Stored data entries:
⁂
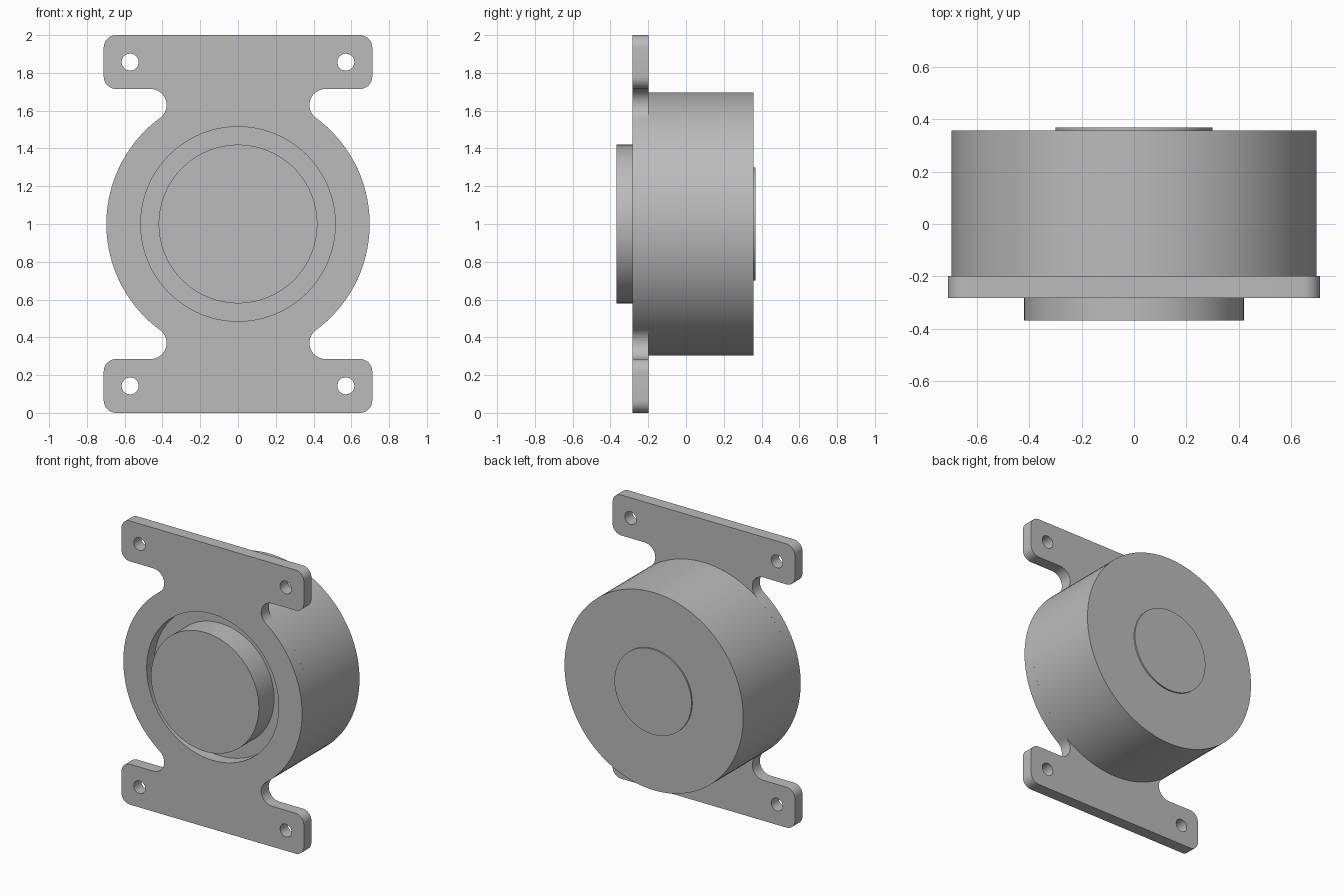
import bpy, bmesh
from math import radians, degrees, cos, sin, pi, atan2, sqrt
from mathutils import Matrix

if "Cube" in bpy.data.objects:
    bpy.data.objects.remove(bpy.data.objects["Cube"], do_unlink=True)

grey = bpy.data.materials.new("plain_grey")
grey.use_nodes = True
colour = (0.5, 0.5, 0.5, 1)
grey.diffuse_color = colour
grey.node_tree.nodes["Principled BSDF"].inputs["Base Color"].default_value = colour

MID_Z = 1.0
BODY_R = 0.697
PLATE_FRONT, PLATE_BACK = -0.282, -0.198
BODY_BACK = 0.358


def finish(name, bm):
    """Turn a bmesh into a smooth-shaded object with crisp edges."""
    bmesh.ops.recalc_face_normals(bm, faces=bm.faces)
    mesh = bpy.data.meshes.new(name)
    bm.to_mesh(mesh)
    bm.free()
    mesh.materials.append(grey)
    obj = bpy.data.objects.new(name, mesh)
    bpy.context.collection.objects.link(obj)
    bpy.ops.object.select_all(action='DESELECT')
    obj.select_set(True)
    bpy.context.view_layer.objects.active = obj
    bpy.ops.object.shade_smooth_by_angle(angle=radians(30))
    return obj


def disc(name, radius, front, back):
    """Solid cylinder along y."""
    bm = bmesh.new()
    place = Matrix.Translation((0, (front + back) / 2, MID_Z)) @ Matrix.Rotation(pi / 2, 4, 'X')
    bmesh.ops.create_cone(bm, cap_ends=True, segments=128, radius1=radius,
                          radius2=radius, depth=back - front, matrix=place)
    return finish(name, bm)


def arc(cx, cz, r, start, end, steps):
    angles = [radians(start + (end - start) * i / steps) for i in range(steps + 1)]
    return [(cx + r * cos(a), cz + r * sin(a)) for a in angles]


def mounting_plate():
    half_w, flange_z, corner, fillet = 0.711, 0.715, 0.065, 0.085
    # Fillet touching both the flange underside and the round centre
    fz = flange_z - fillet
    fx = sqrt((BODY_R + fillet) ** 2 - fz ** 2)
    touch = degrees(atan2(fz, fx))
    # One quarter of the outline, then mirrored twice
    quarter = arc(0, 0, BODY_R, 0, touch, 20)
    quarter += arc(fx, fz, fillet, 180 + touch, 90, 16)
    quarter += arc(half_w - corner, flange_z + corner, corner, -90, 0, 8)
    quarter += arc(half_w - corner, 1 - corner, corner, 0, 90, 8)
    upper = quarter + [(-x, z) for x, z in reversed(quarter)]
    outline = upper + [(x, -z) for x, z in reversed(upper)]
    loops = [outline, arc(0, 0, 0.515, 0, 360, 96)]
    loops += [arc(sx * 0.571, sz * 0.857, 0.045, 0, 360, 32)
              for sx in (-1, 1) for sz in (-1, 1)]

    bm = bmesh.new()
    for loop in loops:
        verts = [bm.verts.new((x, PLATE_FRONT, z + MID_Z)) for x, z in loop]
        for i, v in enumerate(verts):
            bm.edges.new((verts[i - 1], v))
    bmesh.ops.remove_doubles(bm, verts=bm.verts, dist=0.0001)
    bmesh.ops.triangle_fill(bm, edges=bm.edges[:], use_beauty=True, normal=(0, -1, 0))
    result = bmesh.ops.extrude_face_region(bm, geom=bm.faces[:], use_keep_orig=True)
    moved = [g for g in result["geom"] if isinstance(g, bmesh.types.BMVert)]
    bmesh.ops.translate(bm, verts=moved, vec=(0, PLATE_BACK - PLATE_FRONT, 0))
    return finish("mounting_plate", bm)


# Flanged plate with open centre and four screw holes
mounting_plate()
# Round housing behind the plate
disc("housing", BODY_R, PLATE_BACK, BODY_BACK)
# Front boss rising through the plate opening
disc("front_boss", 0.42, -0.368, PLATE_BACK + 0.01)
# Thin raised pad on the back
disc("back_pad", 0.30, BODY_BACK - 0.01, 0.368)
⁂
▶ **What you should do**
All the lines above are to be given again exactly as they read, with the pictures removed.

▶ **Task result**
import bpy, bmesh
from math import radians, degrees, cos, sin, pi, atan2, sqrt
from mathutils import Matrix

if "Cube" in bpy.data.objects:
    bpy.data.objects.remove(bpy.data.objects["Cube"], do_unlink=True)

grey = bpy.data.materials.new("plain_grey")
grey.use_nodes = True
colour = (0.5, 0.5, 0.5, 1)
grey.diffuse_color = colour
grey.node_tree.nodes["Principled BSDF"].inputs["Base Color"].default_value = colour

MID_Z = 1.0
BODY_R = 0.697
PLATE_FRONT, PLATE_BACK = -0.282, -0.198
BODY_BACK = 0.358


def finish(name, bm):
    """Turn a bmesh into a smooth-shaded object with crisp edges."""
    bmesh.ops.recalc_face_normals(bm, faces=bm.faces)
    mesh = bpy.data.meshes.new(name)
    bm.to_mesh(mesh)
    bm.free()
    mesh.materials.append(grey)
    obj = bpy.data.objects.new(name, mesh)
    bpy.context.collection.objects.link(obj)
    bpy.ops.object.select_all(action='DESELECT')
    obj.select_set(True)
    bpy.context.view_layer.objects.active = obj
    bpy.ops.object.shade_smooth_by_angle(angle=radians(30))
    return obj


def disc(name, radius, front, back):
    """Solid cylinder along y."""
    bm = bmesh.new()
    place = Matrix.Translation((0, (front + back) / 2, MID_Z)) @ Matrix.Rotation(pi / 2, 4, 'X')
    bmesh.ops.create_cone(bm, cap_ends=True, segments=128, radius1=radius,
                          radius2=radius, depth=back - front, matrix=place)
    return finish(name, bm)


def arc(cx, cz, r, start, end, steps):
    angles = [radians(start + (end - start) * i / steps) for i in range(steps + 1)]
    return [(cx + r * cos(a), cz + r * sin(a)) for a in angles]


def mounting_plate():
    half_w, flange_z, corner, fillet = 0.711, 0.715, 0.065, 0.085
    # Fillet touching both the flange underside and the round centre
    fz = flange_z - fillet
    fx = sqrt((BODY_R + fillet) ** 2 - fz ** 2)
    touch = degrees(atan2(fz, fx))
    # One quarter of the outline, then mirrored twice
    quarter = arc(0, 0, BODY_R, 0, touch, 20)
    quarter += arc(fx, fz, fillet, 180 + touch, 90, 16)
    quarter += arc(half_w - corner, flange_z + corner, corner, -90, 0, 8)
    quarter += arc(half_w - corner, 1 - corner, corner, 0, 90, 8)
    upper = quarter + [(-x, z) for x, z in reversed(quarter)]
    outline = upper + [(x, -z) for x, z in reversed(upper)]
    loops = [outline, arc(0, 0, 0.515, 0, 360, 96)]
    loops += [arc(sx * 0.571, sz * 0.857, 0.045, 0, 360, 32)
              for sx in (-1, 1) for sz in (-1, 1)]

    bm = bmesh.new()
    for loop in loops:
        verts = [bm.verts.new((x, PLATE_FRONT, z + MID_Z)) for x, z in loop]
        for i, v in enumerate(verts):
            bm.edges.new((verts[i - 1], v))
    bmesh.ops.remove_doubles(bm, verts=bm.verts, dist=0.0001)
    bmesh.ops.triangle_fill(bm, edges=bm.edges[:], use_beauty=True, normal=(0, -1, 0))
    result = bmesh.ops.extrude_face_region(bm, geom=bm.faces[:], use_keep_orig=True)
    moved = [g for g in result["geom"] if isinstance(g, bmesh.types.BMVert)]
    bmesh.ops.translate(bm, verts=moved, vec=(0, PLATE_BACK - PLATE_FRONT, 0))
    return finish("mounting_plate", bm)


# Flanged plate with open centre and four screw holes
mounting_plate()
# Round housing behind the plate
disc("housing", BODY_R, PLATE_BACK, BODY_BACK)
# Front boss rising through the plate opening
disc("front_boss", 0.42, -0.368, PLATE_BACK + 0.01)
# Thin raised pad on the back
disc("back_pad", 0.30, BODY_BACK - 0.01, 0.368)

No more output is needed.